Output exactly the lines spanning from the line containing "vs = [bm.verts.new((x, -HALF_T, z))" to the last line of the entries, inclusive.

PROVIDED MATERIAL: Begin

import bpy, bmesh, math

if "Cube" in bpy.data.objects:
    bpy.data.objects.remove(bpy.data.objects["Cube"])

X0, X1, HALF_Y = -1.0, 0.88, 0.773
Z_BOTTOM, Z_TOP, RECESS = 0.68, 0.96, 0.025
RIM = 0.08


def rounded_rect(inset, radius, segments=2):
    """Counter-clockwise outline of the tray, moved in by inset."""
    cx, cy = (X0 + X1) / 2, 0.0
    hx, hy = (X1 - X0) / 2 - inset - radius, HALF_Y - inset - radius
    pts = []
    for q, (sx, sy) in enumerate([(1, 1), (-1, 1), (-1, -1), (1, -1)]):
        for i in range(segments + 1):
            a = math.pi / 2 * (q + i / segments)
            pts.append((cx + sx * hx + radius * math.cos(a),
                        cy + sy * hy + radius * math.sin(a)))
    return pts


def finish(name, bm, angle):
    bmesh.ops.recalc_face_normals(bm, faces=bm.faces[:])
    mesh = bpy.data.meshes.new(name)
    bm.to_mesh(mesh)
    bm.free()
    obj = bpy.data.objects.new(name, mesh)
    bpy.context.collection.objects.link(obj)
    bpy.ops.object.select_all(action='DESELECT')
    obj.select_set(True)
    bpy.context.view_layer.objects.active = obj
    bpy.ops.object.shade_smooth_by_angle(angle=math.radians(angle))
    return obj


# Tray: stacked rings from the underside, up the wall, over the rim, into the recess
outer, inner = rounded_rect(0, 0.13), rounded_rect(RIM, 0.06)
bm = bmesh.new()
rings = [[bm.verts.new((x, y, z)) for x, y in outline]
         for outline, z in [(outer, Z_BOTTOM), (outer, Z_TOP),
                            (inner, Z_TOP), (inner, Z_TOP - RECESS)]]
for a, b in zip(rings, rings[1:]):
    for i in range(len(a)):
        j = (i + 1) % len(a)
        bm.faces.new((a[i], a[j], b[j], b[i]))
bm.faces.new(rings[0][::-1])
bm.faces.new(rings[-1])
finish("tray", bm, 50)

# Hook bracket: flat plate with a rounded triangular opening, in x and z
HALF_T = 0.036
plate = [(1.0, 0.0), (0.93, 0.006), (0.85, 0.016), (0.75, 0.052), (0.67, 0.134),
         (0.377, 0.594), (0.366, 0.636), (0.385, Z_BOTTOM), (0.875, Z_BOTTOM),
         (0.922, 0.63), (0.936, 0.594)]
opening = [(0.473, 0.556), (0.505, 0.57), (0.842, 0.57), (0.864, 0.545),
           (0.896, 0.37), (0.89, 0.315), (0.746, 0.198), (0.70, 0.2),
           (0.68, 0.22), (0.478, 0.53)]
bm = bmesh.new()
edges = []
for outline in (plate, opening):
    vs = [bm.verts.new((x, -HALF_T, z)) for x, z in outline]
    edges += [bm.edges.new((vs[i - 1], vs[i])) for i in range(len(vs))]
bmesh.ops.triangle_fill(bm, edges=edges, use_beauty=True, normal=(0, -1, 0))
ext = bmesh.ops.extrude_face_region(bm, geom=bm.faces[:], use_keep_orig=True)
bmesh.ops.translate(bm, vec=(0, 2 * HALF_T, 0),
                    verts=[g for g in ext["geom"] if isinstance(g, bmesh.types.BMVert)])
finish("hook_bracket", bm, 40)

PROVIDED MATERIAL: End

**SOLUTION FOR THIS PROBLEM:**
    vs = [bm.verts.new((x, -HALF_T, z)) for x, z in outline]
    edges += [bm.edges.new((vs[i - 1], vs[i])) for i in range(len(vs))]
bmesh.ops.triangle_fill(bm, edges=edges, use_beauty=True, normal=(0, -1, 0))
ext = bmesh.ops.extrude_face_region(bm, geom=bm.faces[:], use_keep_orig=True)
bmesh.ops.translate(bm, vec=(0, 2 * HALF_T, 0),
                    verts=[g for g in ext["geom"] if isinstance(g, bmesh.types.BMVert)])
finish("hook_bracket", bm, 40)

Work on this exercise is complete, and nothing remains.